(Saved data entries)
>>

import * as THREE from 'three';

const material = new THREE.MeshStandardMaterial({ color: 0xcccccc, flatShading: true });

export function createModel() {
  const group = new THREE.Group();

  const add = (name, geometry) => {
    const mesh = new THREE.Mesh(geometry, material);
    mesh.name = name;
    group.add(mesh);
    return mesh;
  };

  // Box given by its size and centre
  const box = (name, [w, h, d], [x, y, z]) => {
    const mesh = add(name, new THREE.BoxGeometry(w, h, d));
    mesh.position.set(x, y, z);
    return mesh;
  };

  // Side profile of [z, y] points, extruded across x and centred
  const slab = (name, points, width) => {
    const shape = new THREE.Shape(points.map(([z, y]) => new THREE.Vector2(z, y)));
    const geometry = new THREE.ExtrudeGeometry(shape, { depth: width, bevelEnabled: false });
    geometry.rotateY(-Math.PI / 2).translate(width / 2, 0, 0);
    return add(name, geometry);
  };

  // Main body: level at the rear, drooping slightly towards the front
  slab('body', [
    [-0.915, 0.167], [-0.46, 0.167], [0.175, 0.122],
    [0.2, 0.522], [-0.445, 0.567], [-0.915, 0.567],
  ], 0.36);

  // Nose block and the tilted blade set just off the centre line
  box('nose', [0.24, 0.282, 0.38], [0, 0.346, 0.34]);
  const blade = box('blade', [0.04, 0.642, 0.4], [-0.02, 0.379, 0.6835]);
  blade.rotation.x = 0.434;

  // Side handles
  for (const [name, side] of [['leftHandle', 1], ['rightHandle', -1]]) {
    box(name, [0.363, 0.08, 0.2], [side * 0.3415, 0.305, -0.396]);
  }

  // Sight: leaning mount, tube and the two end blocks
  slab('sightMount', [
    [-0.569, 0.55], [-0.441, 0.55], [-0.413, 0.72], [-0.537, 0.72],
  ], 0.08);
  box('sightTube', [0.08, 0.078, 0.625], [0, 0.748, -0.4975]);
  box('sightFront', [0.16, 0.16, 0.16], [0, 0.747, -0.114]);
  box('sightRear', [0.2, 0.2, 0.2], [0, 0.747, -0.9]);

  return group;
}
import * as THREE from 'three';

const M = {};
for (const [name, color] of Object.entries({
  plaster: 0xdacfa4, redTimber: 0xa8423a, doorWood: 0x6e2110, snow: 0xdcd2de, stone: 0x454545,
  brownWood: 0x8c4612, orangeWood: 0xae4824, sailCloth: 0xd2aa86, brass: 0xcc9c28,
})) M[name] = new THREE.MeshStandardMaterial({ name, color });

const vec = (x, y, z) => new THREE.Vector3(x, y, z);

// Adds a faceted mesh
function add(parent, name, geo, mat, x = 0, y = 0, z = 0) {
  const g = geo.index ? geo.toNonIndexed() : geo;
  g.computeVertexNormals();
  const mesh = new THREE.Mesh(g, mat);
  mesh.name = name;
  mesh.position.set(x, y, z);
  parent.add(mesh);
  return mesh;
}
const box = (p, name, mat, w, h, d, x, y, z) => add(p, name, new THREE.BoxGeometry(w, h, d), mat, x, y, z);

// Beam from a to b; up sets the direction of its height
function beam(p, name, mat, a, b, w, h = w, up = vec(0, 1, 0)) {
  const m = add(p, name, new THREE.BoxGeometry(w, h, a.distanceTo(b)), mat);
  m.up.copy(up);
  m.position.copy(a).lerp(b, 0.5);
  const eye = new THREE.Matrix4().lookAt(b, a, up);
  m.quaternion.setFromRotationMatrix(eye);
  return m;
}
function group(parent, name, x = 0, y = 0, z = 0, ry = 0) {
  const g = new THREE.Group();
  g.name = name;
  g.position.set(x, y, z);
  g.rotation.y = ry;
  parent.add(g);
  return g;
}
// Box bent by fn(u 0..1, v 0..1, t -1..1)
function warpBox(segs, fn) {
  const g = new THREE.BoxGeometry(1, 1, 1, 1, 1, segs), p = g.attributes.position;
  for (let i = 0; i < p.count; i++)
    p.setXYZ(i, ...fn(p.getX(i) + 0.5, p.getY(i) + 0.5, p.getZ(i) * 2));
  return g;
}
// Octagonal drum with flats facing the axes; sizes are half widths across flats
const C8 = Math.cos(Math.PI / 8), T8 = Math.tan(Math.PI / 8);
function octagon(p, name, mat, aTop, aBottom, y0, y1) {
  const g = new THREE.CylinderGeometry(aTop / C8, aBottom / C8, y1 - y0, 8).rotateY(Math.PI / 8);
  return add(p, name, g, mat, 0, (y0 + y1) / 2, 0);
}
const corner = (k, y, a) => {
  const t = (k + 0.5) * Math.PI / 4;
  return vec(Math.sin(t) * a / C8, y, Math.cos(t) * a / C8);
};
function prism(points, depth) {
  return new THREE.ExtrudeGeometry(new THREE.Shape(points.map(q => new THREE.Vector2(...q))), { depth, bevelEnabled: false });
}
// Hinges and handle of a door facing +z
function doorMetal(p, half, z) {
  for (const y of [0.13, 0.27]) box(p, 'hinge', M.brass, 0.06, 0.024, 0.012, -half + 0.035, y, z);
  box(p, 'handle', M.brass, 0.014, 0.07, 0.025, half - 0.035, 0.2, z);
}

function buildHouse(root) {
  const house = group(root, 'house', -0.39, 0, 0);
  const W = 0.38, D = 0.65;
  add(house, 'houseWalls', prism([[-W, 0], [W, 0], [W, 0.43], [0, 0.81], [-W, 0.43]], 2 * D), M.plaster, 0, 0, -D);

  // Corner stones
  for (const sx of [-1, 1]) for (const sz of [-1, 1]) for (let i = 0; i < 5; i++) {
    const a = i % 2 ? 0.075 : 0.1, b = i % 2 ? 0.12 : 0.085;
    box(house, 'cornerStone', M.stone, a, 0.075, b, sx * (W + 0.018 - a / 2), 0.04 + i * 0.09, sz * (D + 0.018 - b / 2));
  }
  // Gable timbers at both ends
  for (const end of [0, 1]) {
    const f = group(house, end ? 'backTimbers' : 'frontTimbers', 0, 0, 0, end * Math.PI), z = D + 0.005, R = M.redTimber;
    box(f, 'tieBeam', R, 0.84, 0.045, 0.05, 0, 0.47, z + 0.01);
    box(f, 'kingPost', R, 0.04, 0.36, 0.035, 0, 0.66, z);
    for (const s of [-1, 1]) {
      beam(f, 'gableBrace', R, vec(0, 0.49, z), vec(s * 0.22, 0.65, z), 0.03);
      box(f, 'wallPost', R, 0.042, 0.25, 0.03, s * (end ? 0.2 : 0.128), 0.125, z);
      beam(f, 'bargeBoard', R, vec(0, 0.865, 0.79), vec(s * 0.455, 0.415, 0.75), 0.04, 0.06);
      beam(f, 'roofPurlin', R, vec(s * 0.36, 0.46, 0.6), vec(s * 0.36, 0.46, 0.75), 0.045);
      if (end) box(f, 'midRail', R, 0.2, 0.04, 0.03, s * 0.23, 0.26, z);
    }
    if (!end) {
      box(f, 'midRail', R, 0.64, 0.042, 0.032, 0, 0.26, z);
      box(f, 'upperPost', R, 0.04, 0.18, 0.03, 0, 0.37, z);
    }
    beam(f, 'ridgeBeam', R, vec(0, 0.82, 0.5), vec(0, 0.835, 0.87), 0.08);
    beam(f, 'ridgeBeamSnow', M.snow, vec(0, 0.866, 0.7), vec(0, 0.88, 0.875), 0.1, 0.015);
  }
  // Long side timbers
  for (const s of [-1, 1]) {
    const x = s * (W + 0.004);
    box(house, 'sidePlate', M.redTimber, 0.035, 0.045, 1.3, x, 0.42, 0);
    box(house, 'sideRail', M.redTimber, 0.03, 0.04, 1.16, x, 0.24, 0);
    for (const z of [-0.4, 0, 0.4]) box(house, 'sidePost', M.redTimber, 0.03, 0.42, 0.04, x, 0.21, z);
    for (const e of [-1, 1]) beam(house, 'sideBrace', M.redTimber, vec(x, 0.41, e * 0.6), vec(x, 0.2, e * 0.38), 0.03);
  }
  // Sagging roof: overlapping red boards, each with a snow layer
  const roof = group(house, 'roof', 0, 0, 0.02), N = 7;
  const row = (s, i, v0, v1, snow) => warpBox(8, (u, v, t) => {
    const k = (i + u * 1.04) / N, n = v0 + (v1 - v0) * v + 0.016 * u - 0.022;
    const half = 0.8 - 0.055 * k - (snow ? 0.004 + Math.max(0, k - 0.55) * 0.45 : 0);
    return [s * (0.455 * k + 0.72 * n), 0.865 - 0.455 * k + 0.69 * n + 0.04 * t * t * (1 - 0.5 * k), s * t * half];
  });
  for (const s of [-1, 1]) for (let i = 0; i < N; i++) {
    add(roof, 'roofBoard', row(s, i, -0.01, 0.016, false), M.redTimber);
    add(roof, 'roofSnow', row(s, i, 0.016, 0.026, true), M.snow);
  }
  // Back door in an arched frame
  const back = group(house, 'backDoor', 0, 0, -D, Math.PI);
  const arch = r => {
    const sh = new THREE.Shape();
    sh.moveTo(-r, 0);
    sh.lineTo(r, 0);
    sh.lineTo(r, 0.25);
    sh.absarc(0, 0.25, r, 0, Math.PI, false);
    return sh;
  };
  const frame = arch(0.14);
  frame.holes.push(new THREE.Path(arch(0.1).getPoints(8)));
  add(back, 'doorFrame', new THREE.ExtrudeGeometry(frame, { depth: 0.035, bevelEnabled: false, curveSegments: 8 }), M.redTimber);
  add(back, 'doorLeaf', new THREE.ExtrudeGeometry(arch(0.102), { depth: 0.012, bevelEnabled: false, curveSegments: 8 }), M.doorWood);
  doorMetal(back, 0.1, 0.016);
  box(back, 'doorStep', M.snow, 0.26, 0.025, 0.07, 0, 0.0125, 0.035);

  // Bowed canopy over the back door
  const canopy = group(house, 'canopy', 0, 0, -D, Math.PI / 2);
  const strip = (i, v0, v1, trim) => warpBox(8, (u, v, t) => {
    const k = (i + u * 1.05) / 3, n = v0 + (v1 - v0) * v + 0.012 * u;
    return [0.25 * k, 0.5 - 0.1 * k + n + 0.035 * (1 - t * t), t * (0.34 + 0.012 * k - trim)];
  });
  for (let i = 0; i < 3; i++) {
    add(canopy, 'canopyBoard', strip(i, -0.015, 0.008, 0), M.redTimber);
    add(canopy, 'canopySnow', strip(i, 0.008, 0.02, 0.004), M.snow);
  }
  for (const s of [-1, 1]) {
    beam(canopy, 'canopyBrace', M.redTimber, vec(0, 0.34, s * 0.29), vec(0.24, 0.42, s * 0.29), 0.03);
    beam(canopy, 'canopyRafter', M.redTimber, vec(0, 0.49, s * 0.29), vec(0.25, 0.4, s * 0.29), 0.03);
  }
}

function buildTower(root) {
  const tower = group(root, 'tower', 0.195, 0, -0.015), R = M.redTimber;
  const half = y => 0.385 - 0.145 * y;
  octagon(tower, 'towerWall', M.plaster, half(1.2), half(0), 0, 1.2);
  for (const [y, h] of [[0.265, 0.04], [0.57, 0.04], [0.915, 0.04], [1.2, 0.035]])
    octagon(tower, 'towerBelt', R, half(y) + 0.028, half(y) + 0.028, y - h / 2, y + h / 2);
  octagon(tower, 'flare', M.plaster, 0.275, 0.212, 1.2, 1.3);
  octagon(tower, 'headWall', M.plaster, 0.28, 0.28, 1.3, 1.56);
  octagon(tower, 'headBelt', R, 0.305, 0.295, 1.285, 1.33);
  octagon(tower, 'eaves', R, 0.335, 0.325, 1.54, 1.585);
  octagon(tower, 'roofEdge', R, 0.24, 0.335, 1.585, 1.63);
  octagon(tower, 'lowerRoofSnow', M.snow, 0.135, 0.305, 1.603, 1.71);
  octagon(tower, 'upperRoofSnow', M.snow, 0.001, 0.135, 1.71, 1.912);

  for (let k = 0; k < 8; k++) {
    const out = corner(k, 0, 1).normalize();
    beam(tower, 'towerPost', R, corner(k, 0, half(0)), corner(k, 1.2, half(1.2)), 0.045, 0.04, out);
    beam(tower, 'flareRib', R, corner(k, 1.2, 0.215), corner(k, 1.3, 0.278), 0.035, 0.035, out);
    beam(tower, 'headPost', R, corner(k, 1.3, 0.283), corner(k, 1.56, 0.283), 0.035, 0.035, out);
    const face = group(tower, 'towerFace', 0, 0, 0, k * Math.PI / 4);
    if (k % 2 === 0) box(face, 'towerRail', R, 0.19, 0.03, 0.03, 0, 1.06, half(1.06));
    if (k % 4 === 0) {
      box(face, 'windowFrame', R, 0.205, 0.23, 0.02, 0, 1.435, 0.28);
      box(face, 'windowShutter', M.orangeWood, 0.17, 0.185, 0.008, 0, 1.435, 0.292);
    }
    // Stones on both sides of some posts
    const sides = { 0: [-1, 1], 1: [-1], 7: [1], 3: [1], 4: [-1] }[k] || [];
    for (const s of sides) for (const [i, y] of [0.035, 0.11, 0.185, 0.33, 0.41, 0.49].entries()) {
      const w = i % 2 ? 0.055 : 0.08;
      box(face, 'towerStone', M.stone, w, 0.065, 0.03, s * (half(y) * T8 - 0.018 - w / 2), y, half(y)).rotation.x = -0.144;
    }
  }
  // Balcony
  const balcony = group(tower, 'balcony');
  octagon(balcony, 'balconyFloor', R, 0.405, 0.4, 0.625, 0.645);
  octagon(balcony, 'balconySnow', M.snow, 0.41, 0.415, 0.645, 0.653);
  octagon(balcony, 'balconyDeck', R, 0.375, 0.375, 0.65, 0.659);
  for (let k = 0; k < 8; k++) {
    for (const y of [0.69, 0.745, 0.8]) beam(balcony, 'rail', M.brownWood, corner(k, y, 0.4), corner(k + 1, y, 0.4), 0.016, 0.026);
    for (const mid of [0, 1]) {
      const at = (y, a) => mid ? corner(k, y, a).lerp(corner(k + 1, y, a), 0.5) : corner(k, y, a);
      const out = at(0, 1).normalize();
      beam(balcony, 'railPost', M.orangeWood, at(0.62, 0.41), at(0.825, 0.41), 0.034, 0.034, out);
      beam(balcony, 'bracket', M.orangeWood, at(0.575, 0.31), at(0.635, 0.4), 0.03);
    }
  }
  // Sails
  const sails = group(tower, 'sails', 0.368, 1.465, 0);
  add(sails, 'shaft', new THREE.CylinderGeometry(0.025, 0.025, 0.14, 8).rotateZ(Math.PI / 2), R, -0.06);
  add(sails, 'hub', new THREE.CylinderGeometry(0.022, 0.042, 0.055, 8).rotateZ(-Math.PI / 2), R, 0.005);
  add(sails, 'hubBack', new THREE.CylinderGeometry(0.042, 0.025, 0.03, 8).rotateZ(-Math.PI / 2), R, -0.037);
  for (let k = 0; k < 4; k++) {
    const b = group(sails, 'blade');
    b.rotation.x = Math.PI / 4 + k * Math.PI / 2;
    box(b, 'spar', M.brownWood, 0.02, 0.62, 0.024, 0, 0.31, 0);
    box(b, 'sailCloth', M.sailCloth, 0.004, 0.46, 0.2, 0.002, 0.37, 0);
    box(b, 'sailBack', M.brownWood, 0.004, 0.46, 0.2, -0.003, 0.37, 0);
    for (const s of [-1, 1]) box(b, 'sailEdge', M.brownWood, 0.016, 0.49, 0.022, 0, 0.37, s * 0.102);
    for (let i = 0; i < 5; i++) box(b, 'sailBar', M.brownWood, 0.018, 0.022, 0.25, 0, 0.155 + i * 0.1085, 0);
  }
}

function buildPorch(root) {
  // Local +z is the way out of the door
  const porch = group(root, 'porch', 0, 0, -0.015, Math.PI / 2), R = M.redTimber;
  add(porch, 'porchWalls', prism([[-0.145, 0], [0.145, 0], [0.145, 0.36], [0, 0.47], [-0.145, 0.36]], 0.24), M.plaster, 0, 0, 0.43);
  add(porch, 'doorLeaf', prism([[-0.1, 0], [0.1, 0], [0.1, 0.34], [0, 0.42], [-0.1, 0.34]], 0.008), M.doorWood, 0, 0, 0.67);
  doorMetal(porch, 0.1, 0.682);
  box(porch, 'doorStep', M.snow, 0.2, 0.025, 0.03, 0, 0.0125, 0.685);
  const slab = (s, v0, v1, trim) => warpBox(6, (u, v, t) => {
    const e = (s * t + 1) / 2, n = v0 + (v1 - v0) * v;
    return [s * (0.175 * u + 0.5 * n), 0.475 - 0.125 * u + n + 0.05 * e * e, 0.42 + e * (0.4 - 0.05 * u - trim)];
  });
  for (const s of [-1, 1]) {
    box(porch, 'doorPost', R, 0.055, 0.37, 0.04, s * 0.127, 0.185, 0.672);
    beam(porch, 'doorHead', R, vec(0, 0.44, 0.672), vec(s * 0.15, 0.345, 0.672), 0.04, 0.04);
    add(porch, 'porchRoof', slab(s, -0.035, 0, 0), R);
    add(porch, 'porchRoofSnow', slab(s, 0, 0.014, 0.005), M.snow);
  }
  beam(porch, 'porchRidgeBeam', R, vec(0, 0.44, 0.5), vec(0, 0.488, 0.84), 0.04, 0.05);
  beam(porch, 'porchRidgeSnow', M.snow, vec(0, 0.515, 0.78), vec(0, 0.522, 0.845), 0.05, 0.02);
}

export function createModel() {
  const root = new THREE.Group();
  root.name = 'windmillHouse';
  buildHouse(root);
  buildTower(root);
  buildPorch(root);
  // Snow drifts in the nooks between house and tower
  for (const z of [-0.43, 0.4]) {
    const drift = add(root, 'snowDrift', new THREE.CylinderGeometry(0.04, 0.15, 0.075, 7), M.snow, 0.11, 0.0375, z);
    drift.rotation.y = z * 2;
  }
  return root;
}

<<

* _TASK REQUIREMENTS_
Go through the lines above and copy any that contain "strip".

* _YOUR RESPONSE_
  const strip = (i, v0, v1, trim) => warpBox(8, (u, v, t) => {
    add(canopy, 'canopyBoard', strip(i, -0.015, 0.008, 0), M.redTimber);
    add(canopy, 'canopySnow', strip(i, 0.008, 0.02, 0.004), M.snow);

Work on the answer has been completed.